It’s the kind of information that some marketing organisations would kill – or pay through the nose – for, so what does the company intend to do with this data? We will be sharing it with people involved in the trial, said Patten. But is British Telecom tempted to set up as a consultancy, advising potential advertisers on what constitutes a good interactive advert? No he says. Among the great unknowns that the trial will examine is whether the concept of an Adland ghetto for advertising is really feasible. Conventionally, advertisers have liked to place their material close to movies and prime-time programmes in the case of television, and editorial articles in the case of the print media. We are not discarding the possibility that we will put advertisi ng into other areas, he said, but we’ve done research to show that people will visit advertising only areas. Which leaves the question of charging for ads. Exactly how will that be managed? No idea – we haven’t even got that far at the moment, he said. The most obvious possibility is a rental-plus-access scheme where the advertiser places the material on the server for a flat fee, with extra charges accruing for each access by a viewer. Alternatively, there may be a simple flat rate rental scheme, with the cost depending on whether the
ad is residing in a prime position (the movie service) or somewhere more low key. The fact is that neither British Telecom, nor anyone else, knows exactly how interactive television will work in the UK yet. But by next year the company could well be an expert. The trial, being offered to 2,500 customers in Ipswich and Colchester, builds upon the previous technology trial. The set-top box is based on a Apple Computer Inc Macintosh LC475, fitted with a hardware MPEG decoder and 2Mbps network interface. When the machine is started, it downloads a run-time version of Oracle Media Objects, the authoring tool that British Telecom used for development, together with a copy of the navigation application itself. The media server itself is an nCube Corp massively parallel server, which is controlled by a Sequent Computer Systems Inc box, both running Oracle Media Server. Using this twinned server system has enabled the company to expand the system to give 1,200 customers simultaneous access to 1,000 hours of programming and other services.

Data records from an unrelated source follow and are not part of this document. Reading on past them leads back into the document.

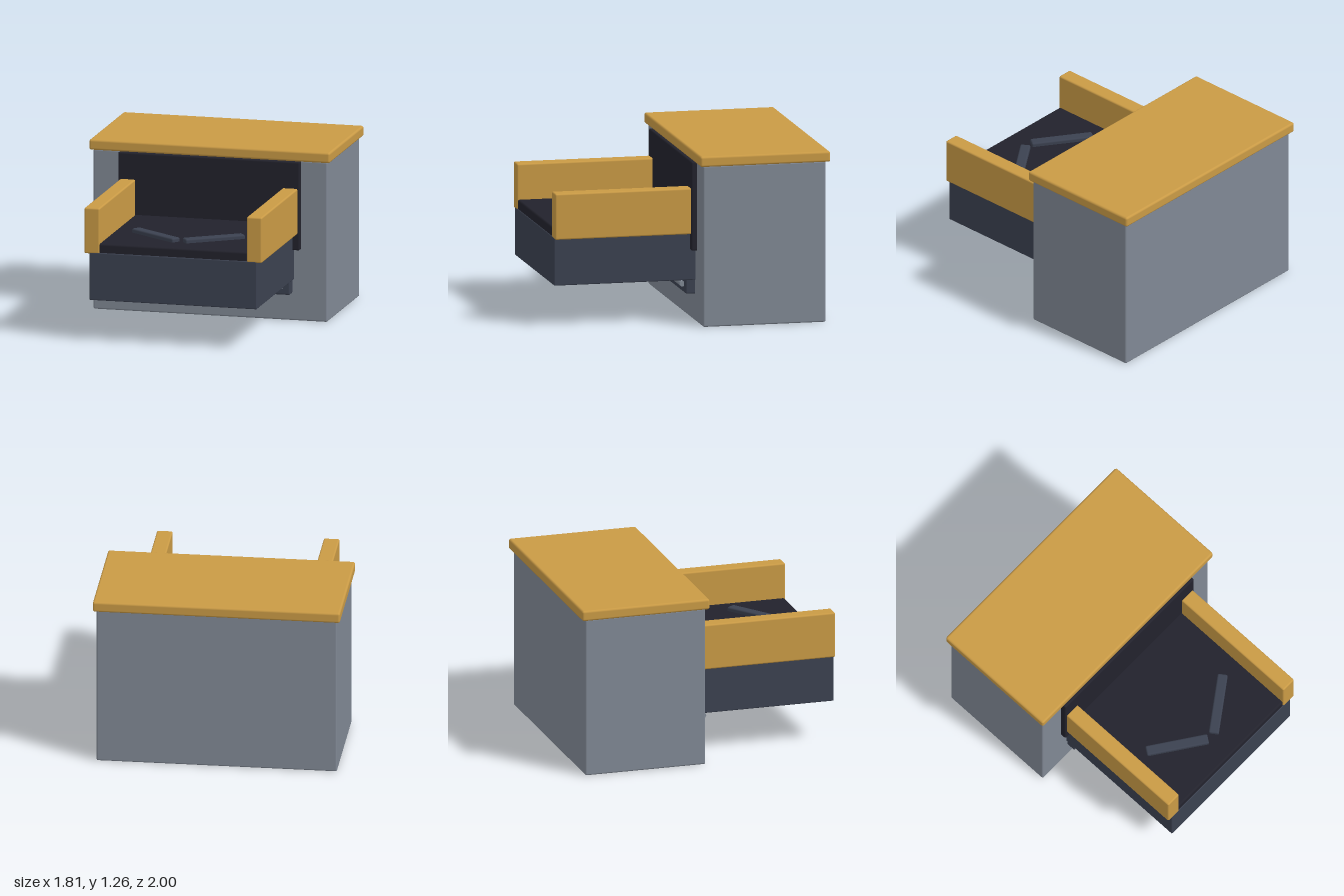
import * as THREE from 'three';
import { RoundedBoxGeometry } from 'three/addons/geometries/RoundedBoxGeometry.js';

const paint = (name, color) => {
  const m = new THREE.MeshStandardMaterial({ color });
  m.name = name;
  return m;
};

export function createModel() {
  const group = new THREE.Group();
  const wood = paint('honey wood', 0xc99a45);
  const grey = paint('cabinet grey', 0x808894);
  const slate = paint('slate', 0x3b4150);
  const dark = paint('charcoal', 0x22222c);

  // Rounded block given by its extents on each axis
  const block = (name, material, [x0, x1], [y0, y1], [z0, z1], r = 0.012) => {
    const geo = new RoundedBoxGeometry(x1 - x0, y1 - y0, z1 - z0, 3, r);
    const mesh = new THREE.Mesh(geo, material);
    mesh.name = name;
    mesh.position.set((x0 + x1) / 2, (y0 + y1) / 2, (z0 + z1) / 2);
    group.add(mesh);
    return mesh;
  };

  // Cabinet with overhanging top
  block('cabinet', grey, [-0.88, 0.88], [0, 1.19], [-0.97, -0.055]);
  block('cabinetTop', wood, [-0.905, 0.905], [1.187, 1.265], [-1, -0.03], 0.016);
  block('backPanel', dark, [-0.683, 0.683], [0.53, 1.188], [-0.08, -0.013]);

  // Seat box, cushion and lower drawer front
  block('seatBase', slate, [-0.63, 0.63], [0.305, 0.66], [-0.06, 1], 0.008);
  block('seatCushion', dark, [-0.56, 0.56], [0.645, 0.727], [-0.03, 0.995], 0.015);
  block('drawerFront', slate, [-0.617, 0.617], [0.2, 0.32], [-0.08, 0.014]);

  // Drawer handle bar
  const handle = new THREE.Mesh(new THREE.CylinderGeometry(0.02, 0.02, 1.13, 16), grey);
  handle.name = 'drawerHandle';
  handle.rotation.z = Math.PI / 2;
  handle.position.set(0, 0.267, 0.028);
  group.add(handle);

  // Armrests and slanted seat strips, mirrored
  for (const [side, s] of [['left', 1], ['right', -1]]) {
    const xs = [0.553, 0.668].map((x) => x * s).sort((a, b) => a - b);
    block(side + 'Armrest', wood, xs, [0.65, 0.99], [-0.02, 1]);
    const strip = block(side + 'SeatStrip', slate, [-0.23, 0.23], [0.715, 0.757], [-0.037, 0.037]);
    strip.position.x = 0.218 * s;
    strip.position.z = 0.665;
    strip.rotation.y = 0.61 * s;
  }
  return group;
}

The server is attached to six remote telephone exchanges via STM-16 Synchronous Digital Hierarchy rings, the equipment coming from Alcatel Network Systems. The exchanges are equipped with more Alcatel NV kit – this time Asynchronous Transfer Mode switches that handle individual control channels and video channels. This encoded data is passed as a 2Mbps stream over copper twisted pair to the subscriber’s home using asynchronous subscriber loop technology from Westell International Inc. Some customers have fibre direct to their homes and are connected using Alcatel technology. The ADSL kit sends the television pictures via a 2Mbps channel, and provides a 9.6Kbps bi-directional control channel alongside the conventional analogue telephone services. Video content is encoded to the MPEG 1 standard and carried in MPEG 2 frames. And all short video sequences and bit-maps will be compressed by British Telecom in real time.